The other week was one of those weeks where I got cocky and was immediately humbled when I literally fell on my face. It was during another opportunity to get into Crow and I was feeling enthusiastic due to my earlier success. So, with my inner monologue coaching me along, I got into position and pushed myself up and achieved air! Another two seconds. Another success! I made a controlled descent to my feet and did it again. I repeated the process and made it only a second before my arms quaked a little. I got back to starting position and thought I surely had one more in me. One more success at getting my feet up and balanced and THEN I would call it good.
I’d failed to pay attention to how my arms felt before this pose. We’d done many “flows” with lots of planks and down dogs and my arms were feeling it. They were fatigued but ignoring all the warning signs, I gave it one more go and just as I was getting my second foot in the air, my left arm gave out and down I went, landing on the left side of my face, the frame of my glasses knocking hard against my brow bone, sweat and oil smearing over the lens. Consider me humbled.
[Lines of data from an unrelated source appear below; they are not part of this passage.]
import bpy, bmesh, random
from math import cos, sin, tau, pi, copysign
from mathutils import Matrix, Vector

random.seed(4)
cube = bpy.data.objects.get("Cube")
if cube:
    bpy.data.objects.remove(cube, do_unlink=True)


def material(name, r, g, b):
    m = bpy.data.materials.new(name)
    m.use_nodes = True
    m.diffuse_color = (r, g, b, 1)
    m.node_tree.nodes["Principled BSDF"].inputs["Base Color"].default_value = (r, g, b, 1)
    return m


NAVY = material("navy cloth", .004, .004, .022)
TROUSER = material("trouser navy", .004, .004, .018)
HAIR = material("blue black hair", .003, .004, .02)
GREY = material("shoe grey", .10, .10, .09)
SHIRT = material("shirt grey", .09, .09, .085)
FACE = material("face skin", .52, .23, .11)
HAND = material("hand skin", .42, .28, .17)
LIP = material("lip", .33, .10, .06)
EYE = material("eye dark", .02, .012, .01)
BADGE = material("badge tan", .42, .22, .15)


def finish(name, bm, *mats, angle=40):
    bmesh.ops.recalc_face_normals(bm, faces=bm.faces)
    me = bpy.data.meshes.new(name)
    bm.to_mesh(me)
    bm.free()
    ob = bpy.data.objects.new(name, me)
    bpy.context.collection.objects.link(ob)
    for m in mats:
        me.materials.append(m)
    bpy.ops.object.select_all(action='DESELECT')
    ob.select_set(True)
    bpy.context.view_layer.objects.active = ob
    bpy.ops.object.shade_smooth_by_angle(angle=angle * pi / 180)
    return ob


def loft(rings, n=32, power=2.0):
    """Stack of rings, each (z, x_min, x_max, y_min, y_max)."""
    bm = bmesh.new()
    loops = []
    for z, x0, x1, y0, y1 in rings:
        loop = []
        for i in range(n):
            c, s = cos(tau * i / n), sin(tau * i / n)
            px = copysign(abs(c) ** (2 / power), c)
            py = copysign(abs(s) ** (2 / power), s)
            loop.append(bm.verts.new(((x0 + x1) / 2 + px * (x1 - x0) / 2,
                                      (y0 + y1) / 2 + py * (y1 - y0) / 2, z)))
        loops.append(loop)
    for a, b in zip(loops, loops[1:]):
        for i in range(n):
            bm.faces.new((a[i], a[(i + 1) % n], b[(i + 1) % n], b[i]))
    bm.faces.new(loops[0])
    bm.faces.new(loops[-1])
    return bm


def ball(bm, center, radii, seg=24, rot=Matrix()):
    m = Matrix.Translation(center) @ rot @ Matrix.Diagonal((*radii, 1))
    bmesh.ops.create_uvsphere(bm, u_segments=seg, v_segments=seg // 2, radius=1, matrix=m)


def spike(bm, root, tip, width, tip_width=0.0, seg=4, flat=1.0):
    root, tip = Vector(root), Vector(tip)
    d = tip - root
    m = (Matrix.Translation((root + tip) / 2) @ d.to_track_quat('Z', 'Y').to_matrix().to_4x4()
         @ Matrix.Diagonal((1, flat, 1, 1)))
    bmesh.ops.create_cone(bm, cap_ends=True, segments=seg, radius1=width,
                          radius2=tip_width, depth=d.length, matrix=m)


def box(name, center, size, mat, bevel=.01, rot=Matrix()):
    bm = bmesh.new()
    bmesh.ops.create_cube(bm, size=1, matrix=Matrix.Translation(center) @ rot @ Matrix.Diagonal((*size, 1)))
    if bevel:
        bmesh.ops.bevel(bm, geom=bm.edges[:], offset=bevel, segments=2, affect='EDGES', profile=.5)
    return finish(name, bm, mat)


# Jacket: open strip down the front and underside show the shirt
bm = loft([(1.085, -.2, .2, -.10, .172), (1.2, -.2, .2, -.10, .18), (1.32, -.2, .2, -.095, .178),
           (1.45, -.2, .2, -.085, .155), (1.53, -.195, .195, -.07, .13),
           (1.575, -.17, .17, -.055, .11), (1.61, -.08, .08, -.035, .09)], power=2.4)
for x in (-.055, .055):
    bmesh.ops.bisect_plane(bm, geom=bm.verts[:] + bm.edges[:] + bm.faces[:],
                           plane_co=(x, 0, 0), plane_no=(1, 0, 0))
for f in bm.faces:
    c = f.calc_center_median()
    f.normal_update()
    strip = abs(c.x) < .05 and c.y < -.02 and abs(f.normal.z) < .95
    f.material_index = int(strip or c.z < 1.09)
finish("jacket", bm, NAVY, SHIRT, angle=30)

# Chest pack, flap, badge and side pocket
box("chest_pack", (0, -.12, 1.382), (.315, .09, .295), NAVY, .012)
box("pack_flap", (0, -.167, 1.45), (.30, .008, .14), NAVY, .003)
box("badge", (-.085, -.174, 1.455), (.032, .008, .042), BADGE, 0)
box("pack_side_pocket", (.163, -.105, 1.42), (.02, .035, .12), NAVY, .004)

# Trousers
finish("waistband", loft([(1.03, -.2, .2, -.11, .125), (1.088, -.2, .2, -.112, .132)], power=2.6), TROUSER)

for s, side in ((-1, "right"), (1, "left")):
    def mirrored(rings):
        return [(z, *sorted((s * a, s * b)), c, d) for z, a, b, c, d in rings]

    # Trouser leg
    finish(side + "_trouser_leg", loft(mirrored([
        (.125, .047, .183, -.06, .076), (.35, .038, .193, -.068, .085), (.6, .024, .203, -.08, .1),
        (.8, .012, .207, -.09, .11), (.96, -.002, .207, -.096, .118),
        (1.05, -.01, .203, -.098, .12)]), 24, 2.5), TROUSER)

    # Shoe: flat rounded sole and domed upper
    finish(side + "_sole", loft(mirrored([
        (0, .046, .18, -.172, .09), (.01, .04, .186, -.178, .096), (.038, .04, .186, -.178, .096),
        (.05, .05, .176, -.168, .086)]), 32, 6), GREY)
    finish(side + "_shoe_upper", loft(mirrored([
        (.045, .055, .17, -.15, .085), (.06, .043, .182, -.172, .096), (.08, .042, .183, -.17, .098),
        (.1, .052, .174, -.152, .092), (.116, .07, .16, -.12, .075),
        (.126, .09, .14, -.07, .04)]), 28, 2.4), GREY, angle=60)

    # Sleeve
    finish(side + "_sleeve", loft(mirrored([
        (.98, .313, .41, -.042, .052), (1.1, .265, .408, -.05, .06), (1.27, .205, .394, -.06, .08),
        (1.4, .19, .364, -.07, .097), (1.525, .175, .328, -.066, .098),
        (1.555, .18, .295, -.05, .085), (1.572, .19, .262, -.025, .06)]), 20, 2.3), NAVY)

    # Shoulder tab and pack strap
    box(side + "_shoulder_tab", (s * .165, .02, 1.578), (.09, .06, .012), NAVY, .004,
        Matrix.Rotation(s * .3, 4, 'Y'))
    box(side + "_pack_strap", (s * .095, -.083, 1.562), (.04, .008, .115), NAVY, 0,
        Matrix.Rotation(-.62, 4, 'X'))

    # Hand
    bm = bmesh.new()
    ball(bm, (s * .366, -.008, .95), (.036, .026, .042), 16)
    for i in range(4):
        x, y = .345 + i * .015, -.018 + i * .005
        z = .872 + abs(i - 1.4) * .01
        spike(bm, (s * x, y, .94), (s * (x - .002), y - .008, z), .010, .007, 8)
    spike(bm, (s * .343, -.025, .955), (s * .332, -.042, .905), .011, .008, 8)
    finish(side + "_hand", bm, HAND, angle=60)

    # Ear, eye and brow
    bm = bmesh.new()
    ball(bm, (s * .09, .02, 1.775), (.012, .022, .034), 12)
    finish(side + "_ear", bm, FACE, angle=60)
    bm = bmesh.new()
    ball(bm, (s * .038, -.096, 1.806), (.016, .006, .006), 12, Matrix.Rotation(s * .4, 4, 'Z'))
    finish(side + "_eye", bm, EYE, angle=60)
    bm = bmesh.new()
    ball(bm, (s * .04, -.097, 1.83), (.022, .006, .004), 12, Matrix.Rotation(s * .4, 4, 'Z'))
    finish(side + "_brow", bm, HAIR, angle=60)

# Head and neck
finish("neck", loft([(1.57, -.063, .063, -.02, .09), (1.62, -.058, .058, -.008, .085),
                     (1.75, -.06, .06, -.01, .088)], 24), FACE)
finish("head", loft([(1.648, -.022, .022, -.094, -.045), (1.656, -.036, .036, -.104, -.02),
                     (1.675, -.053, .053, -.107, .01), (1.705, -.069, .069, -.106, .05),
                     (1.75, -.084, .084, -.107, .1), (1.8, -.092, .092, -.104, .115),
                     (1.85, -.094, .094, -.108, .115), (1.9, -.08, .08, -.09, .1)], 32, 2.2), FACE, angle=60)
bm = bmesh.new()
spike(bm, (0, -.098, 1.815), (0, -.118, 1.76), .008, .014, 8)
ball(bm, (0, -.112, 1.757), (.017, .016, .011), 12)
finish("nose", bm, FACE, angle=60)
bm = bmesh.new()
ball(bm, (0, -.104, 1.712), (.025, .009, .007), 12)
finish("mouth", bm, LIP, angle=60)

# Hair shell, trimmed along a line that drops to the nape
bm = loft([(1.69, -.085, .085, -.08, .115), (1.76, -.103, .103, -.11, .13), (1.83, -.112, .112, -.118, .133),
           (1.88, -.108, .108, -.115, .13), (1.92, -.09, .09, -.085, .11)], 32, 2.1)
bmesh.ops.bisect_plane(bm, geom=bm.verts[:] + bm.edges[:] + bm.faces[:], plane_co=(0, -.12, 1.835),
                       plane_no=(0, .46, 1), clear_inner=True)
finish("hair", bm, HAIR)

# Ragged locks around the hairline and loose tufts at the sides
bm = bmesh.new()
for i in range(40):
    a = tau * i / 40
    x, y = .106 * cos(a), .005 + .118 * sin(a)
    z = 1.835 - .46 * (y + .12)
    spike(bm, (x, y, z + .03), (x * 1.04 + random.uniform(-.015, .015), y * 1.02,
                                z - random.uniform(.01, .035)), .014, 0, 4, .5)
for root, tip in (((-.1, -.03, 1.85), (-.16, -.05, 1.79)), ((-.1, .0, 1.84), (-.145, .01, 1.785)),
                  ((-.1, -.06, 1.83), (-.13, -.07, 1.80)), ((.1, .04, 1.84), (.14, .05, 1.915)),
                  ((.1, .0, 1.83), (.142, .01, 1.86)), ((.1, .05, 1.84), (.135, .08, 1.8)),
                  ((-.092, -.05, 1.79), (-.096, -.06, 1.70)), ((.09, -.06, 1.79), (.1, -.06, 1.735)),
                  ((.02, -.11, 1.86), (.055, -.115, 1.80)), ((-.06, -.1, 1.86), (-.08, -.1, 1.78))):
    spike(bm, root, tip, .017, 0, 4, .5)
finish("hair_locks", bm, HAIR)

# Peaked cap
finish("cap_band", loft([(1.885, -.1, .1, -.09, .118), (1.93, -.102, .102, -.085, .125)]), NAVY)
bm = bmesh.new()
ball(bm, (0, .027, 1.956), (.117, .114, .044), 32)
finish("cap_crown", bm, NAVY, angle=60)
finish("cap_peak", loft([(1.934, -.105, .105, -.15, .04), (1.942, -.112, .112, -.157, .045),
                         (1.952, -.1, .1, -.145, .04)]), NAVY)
Righting myself and checking my glasses, I felt my face and satisfied I wasn’t bleeding, got a drink of water while I admitted to myself that I got overconfident and cocky. I wasn’t embarrassed because this has probably happened to everyone at some point in yoga. At least one instructor has said, “Every good yogi falls on their face.” So, I rejoined the rest of the class where they were at and finished out the session meeker, but ultimately amused.
Two years and many classes later, I have come to appreciate the changes I see in myself, physically and mentally. Successfully completing the Crow pose has taken time. When I first saw it being done shortly after starting classes, my jaw dropped and I laughed nervously with a mental, “NO WAY!”. When I first started class my planks would last 20 seconds before my body gave out. Now? I can go quite a while in a full, high plank. My seated forward folds were me, folding at the waist and my upper body bending in an arch with my hands on my knees. Now? My nose is much closer to my legs, and I can reach farther than my feet.
As with my indoor jungle, my crafting projects, and everything else I do that takes time and effort, improvement isn’t instant. It’s incremental. It’s three steps forward and two steps back. Sometimes improvement is so subtle that we don’t even notice we’ve improved until we notice we’ve stopped making the same old mistake.
Now, here I am able to get into Crow! None of these accomplishments happened overnight. None of them were instantaneous. They took time, effort, and even some deflating crashes to the ground. But all of it was worth the results I see and feel now.
And, if I’m to be perfectly candid – I’m going to continue going to yoga because it’s making my ass look great!